The United Nation’s World Health Organization (WHO) may soon award Israel’s military field hospital the highest ranking, making the Jewish state the first country in the world to win the prestigious recognition, Times of Israel reported.
In 2014, WHO created a set of criteria to classify foreign medical teams that arrive at the scene of disaster on a scale of one to three, with Type 3 Status being the highest score. “Only a handful [of countries] in the world” could be considered for the top mark, said Dr. Ian Norton, who leads the work on foreign medical teams at WHO.
The decision will be made next month.
“I am very confident that Israel will do a good job and get through this process,” Norton said.

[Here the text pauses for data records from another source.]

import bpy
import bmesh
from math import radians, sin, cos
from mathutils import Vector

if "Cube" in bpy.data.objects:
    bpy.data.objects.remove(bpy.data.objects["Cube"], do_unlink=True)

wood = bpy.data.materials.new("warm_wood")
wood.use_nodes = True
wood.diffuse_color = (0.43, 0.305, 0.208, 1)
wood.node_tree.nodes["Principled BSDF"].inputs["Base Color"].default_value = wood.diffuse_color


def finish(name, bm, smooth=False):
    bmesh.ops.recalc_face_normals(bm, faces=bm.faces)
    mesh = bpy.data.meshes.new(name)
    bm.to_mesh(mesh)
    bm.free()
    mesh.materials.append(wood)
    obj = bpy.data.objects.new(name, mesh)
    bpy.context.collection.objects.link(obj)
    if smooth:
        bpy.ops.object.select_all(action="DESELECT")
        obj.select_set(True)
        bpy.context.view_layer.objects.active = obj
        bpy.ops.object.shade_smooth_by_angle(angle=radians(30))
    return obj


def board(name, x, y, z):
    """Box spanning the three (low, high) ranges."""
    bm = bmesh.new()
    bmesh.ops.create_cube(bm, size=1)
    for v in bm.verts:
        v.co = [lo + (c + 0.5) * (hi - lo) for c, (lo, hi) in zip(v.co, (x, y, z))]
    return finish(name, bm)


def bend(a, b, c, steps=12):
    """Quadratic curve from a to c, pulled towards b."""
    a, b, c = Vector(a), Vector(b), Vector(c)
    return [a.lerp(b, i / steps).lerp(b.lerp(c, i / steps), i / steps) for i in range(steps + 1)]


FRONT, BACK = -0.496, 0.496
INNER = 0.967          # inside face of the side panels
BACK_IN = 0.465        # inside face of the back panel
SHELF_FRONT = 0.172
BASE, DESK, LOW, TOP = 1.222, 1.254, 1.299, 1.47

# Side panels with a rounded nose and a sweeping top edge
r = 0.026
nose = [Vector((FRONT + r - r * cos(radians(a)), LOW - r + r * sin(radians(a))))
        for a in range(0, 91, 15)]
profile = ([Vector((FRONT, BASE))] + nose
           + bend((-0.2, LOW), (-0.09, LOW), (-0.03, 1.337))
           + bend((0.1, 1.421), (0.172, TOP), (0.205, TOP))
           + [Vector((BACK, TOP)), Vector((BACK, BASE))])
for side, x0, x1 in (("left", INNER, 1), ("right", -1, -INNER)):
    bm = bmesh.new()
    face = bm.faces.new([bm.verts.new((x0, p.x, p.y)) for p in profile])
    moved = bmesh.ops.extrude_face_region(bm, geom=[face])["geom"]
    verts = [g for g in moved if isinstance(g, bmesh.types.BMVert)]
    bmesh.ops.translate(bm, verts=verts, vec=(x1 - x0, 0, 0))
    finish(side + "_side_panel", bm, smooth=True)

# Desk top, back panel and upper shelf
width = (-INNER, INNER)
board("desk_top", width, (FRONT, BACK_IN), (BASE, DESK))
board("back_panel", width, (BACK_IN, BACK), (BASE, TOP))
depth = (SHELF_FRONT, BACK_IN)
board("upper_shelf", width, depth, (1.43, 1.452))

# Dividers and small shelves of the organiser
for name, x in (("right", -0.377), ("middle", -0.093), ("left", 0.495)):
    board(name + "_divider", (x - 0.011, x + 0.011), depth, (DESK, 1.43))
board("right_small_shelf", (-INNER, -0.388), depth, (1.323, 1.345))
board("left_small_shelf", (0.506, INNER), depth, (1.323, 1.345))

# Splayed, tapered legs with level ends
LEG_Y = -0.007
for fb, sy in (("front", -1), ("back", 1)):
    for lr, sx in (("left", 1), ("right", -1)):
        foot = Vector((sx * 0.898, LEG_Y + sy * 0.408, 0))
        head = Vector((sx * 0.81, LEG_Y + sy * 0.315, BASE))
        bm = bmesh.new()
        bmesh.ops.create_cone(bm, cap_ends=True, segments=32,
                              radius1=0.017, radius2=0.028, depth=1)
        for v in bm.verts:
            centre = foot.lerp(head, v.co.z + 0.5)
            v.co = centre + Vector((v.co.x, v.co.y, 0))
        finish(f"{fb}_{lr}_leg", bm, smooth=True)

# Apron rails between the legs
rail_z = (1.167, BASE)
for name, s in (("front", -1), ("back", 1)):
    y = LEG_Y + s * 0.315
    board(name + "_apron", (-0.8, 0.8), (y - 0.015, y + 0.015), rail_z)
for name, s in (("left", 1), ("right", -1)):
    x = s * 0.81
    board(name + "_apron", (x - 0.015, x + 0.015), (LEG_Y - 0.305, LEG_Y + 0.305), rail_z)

Lt. Col. (res.) Dr. Ofer Merin, commander of the field hospital and director of the trauma center at Jerusalem’s Shaare Zedek Medical Center, is more cautious, saying that he’ll believe it when it happens. “I’d say that we’re in the process of being recognized by the WHO, but not that we’re accredited this way or that until we actually get it,” he said.
The IDF military field hospital has often been the first and/or the largest to arrive at the scene of disaster. The Israeli teams, representing the IDF Medical Corps and Home Front Command, were particularly prominent in 1999, after an earthquake in Turkey; in 2010, following an earthquake in Haiti; in 2013, when the Philippines was hit by a typhoon; and in 2015, after an earthquake in Nepal.
Following the deadly earthquake in Nepal, for example, the IDF field hospital team treated 1,600 patients suffering from severe internal injuries, fractures and hypothermia, as well as delivering eight babies, six through Caesarean section and two natural births.
The field hospital is “not just some medics and doctors spread out in the field,” but, rather, a “national treasure” with the capabilities of an advanced, permanent hospital that can be set up almost anywhere in under 12 hours, Merin, told Times of Israel.
A Type 3 designation would not only prove that Israel is capable of helping other countries in an emergency, but also that it could manage itself should the situation arise.